_What you need to do_
In the copy you make of the entries, no picture should appear, and every word must match.

Exercise data Block Start

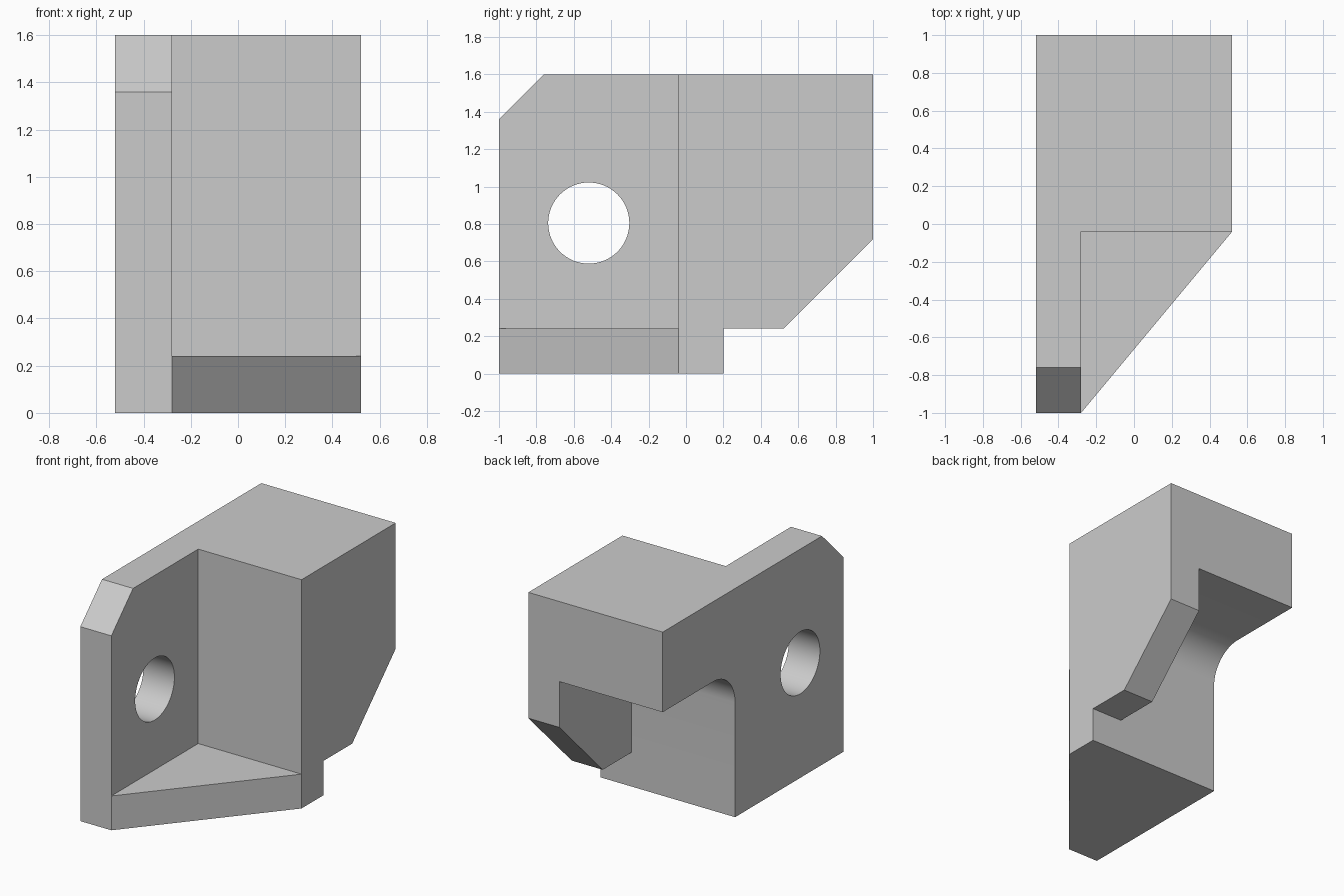
import bpy, bmesh, math
from mathutils import Vector

cube = bpy.data.objects.get("Cube")
if cube:
    bpy.data.objects.remove(cube, do_unlink=True)

grey = bpy.data.materials.new("plain grey")
grey.use_nodes = True
grey.diffuse_color = (0.6, 0.6, 0.6, 1)
grey.node_tree.nodes["Principled BSDF"].inputs["Base Color"].default_value = (0.6, 0.6, 0.6, 1)


def prism(name, profile, axis, low, high):
    """Extrude a closed profile along x (profile is y, z) or z (profile is x, y)."""
    bm = bmesh.new()
    place = (lambda a, b: (low, a, b)) if axis == "x" else (lambda a, b: (a, b, low))
    face = bm.faces.new([bm.verts.new(place(a, b)) for a, b in profile])
    shift = Vector((1, 0, 0)) if axis == "x" else Vector((0, 0, 1))
    moved = bmesh.ops.extrude_face_region(bm, geom=[face])["geom"]
    bmesh.ops.translate(bm, vec=shift * (high - low),
                        verts=[v for v in moved if isinstance(v, bmesh.types.BMVert)])
    bmesh.ops.recalc_face_normals(bm, faces=bm.faces)
    mesh = bpy.data.meshes.new(name)
    bm.to_mesh(mesh)
    bm.free()
    mesh.materials.append(grey)
    obj = bpy.data.objects.new(name, mesh)
    bpy.context.collection.objects.link(obj)
    return obj


def arc(cy, cz, radius, start, end, steps):
    angles = [math.radians(start + (end - start) * i / steps) for i in range(steps + 1)]
    return [(cy + radius * math.cos(t), cz + radius * math.sin(t)) for t in angles]


# Bracket body from its side silhouette
WALL, EDGE, FLOOR, STEP = -0.28, 0.52, 0.24, 0.2
bracket = prism("corner_bracket", [
    (-1, 0), (STEP, 0), (STEP, FLOOR), (0.52, FLOOR), (1, 0.72),
    (1, 1.6), (-0.76, 1.6), (-1, 1.36)], "x", -EDGE, EDGE)

# Open pocket in front, leaving the side wall and the floor
pocket = prism("pocket_cutter",
               [(WALL, -2), (1, -2), (1, -0.04), (WALL, -0.04)], "z", FLOOR, 2)

# Slanted front edge of the floor
slant = prism("slant_cutter",
              [(-0.48, -1.24), (0.72, -1.24), (0.72, 0.2)], "z", -0.5, 0.6)

# Rear recess with a rounded inner corner, leaving a side flange
ROOF, FILLET = 1.04, 0.24
recess = prism("recess_cutter",
               [(1.5, -0.5), (1.5, ROOF)]
               + arc(STEP + FILLET, ROOF - FILLET, FILLET, 90, 180, 16)
               + [(STEP, -0.5)], "x", -1, 0.28)

# Round hole through the side wall
hole = prism("hole_cutter", arc(-0.52, 0.805, 0.217, 0, 360, 64)[:-1], "x", -0.8, 0)

bpy.ops.object.select_all(action="DESELECT")
bracket.select_set(True)
bpy.context.view_layer.objects.active = bracket
for cutter in (pocket, slant, recess, hole):
    cutter.hide_render = True
    cut = bracket.modifiers.new(cutter.name, "BOOLEAN")
    cut.operation = "DIFFERENCE"
    cut.solver = "EXACT"
    cut.object = cutter
    bpy.ops.object.modifier_apply(modifier=cut.name)
    bpy.data.objects.remove(cutter, do_unlink=True)

# Tidy the seams and smooth only the rounded surfaces
bm = bmesh.new()
bm.from_mesh(bracket.data)
bmesh.ops.remove_doubles(bm, verts=bm.verts, dist=0.0005)
bm.to_mesh(bracket.data)
bm.free()
bpy.ops.object.shade_smooth_by_angle(angle=math.radians(30))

Exercise data Block End

_Response below_
import bpy, bmesh, math
from mathutils import Vector

cube = bpy.data.objects.get("Cube")
if cube:
    bpy.data.objects.remove(cube, do_unlink=True)

grey = bpy.data.materials.new("plain grey")
grey.use_nodes = True
grey.diffuse_color = (0.6, 0.6, 0.6, 1)
grey.node_tree.nodes["Principled BSDF"].inputs["Base Color"].default_value = (0.6, 0.6, 0.6, 1)


def prism(name, profile, axis, low, high):
    """Extrude a closed profile along x (profile is y, z) or z (profile is x, y)."""
    bm = bmesh.new()
    place = (lambda a, b: (low, a, b)) if axis == "x" else (lambda a, b: (a, b, low))
    face = bm.faces.new([bm.verts.new(place(a, b)) for a, b in profile])
    shift = Vector((1, 0, 0)) if axis == "x" else Vector((0, 0, 1))
    moved = bmesh.ops.extrude_face_region(bm, geom=[face])["geom"]
    bmesh.ops.translate(bm, vec=shift * (high - low),
                        verts=[v for v in moved if isinstance(v, bmesh.types.BMVert)])
    bmesh.ops.recalc_face_normals(bm, faces=bm.faces)
    mesh = bpy.data.meshes.new(name)
    bm.to_mesh(mesh)
    bm.free()
    mesh.materials.append(grey)
    obj = bpy.data.objects.new(name, mesh)
    bpy.context.collection.objects.link(obj)
    return obj


def arc(cy, cz, radius, start, end, steps):
    angles = [math.radians(start + (end - start) * i / steps) for i in range(steps + 1)]
    return [(cy + radius * math.cos(t), cz + radius * math.sin(t)) for t in angles]


# Bracket body from its side silhouette
WALL, EDGE, FLOOR, STEP = -0.28, 0.52, 0.24, 0.2
bracket = prism("corner_bracket", [
    (-1, 0), (STEP, 0), (STEP, FLOOR), (0.52, FLOOR), (1, 0.72),
    (1, 1.6), (-0.76, 1.6), (-1, 1.36)], "x", -EDGE, EDGE)

# Open pocket in front, leaving the side wall and the floor
pocket = prism("pocket_cutter",
               [(WALL, -2), (1, -2), (1, -0.04), (WALL, -0.04)], "z", FLOOR, 2)

# Slanted front edge of the floor
slant = prism("slant_cutter",
              [(-0.48, -1.24), (0.72, -1.24), (0.72, 0.2)], "z", -0.5, 0.6)

# Rear recess with a rounded inner corner, leaving a side flange
ROOF, FILLET = 1.04, 0.24
recess = prism("recess_cutter",
               [(1.5, -0.5), (1.5, ROOF)]
               + arc(STEP + FILLET, ROOF - FILLET, FILLET, 90, 180, 16)
               + [(STEP, -0.5)], "x", -1, 0.28)

# Round hole through the side wall
hole = prism("hole_cutter", arc(-0.52, 0.805, 0.217, 0, 360, 64)[:-1], "x", -0.8, 0)

bpy.ops.object.select_all(action="DESELECT")
bracket.select_set(True)
bpy.context.view_layer.objects.active = bracket
for cutter in (pocket, slant, recess, hole):
    cutter.hide_render = True
    cut = bracket.modifiers.new(cutter.name, "BOOLEAN")
    cut.operation = "DIFFERENCE"
    cut.solver = "EXACT"
    cut.object = cutter
    bpy.ops.object.modifier_apply(modifier=cut.name)
    bpy.data.objects.remove(cutter, do_unlink=True)

# Tidy the seams and smooth only the rounded surfaces
bm = bmesh.new()
bm.from_mesh(bracket.data)
bmesh.ops.remove_doubles(bm, verts=bm.verts, dist=0.0005)
bm.to_mesh(bracket.data)
bm.free()
bpy.ops.object.shade_smooth_by_angle(angle=math.radians(30))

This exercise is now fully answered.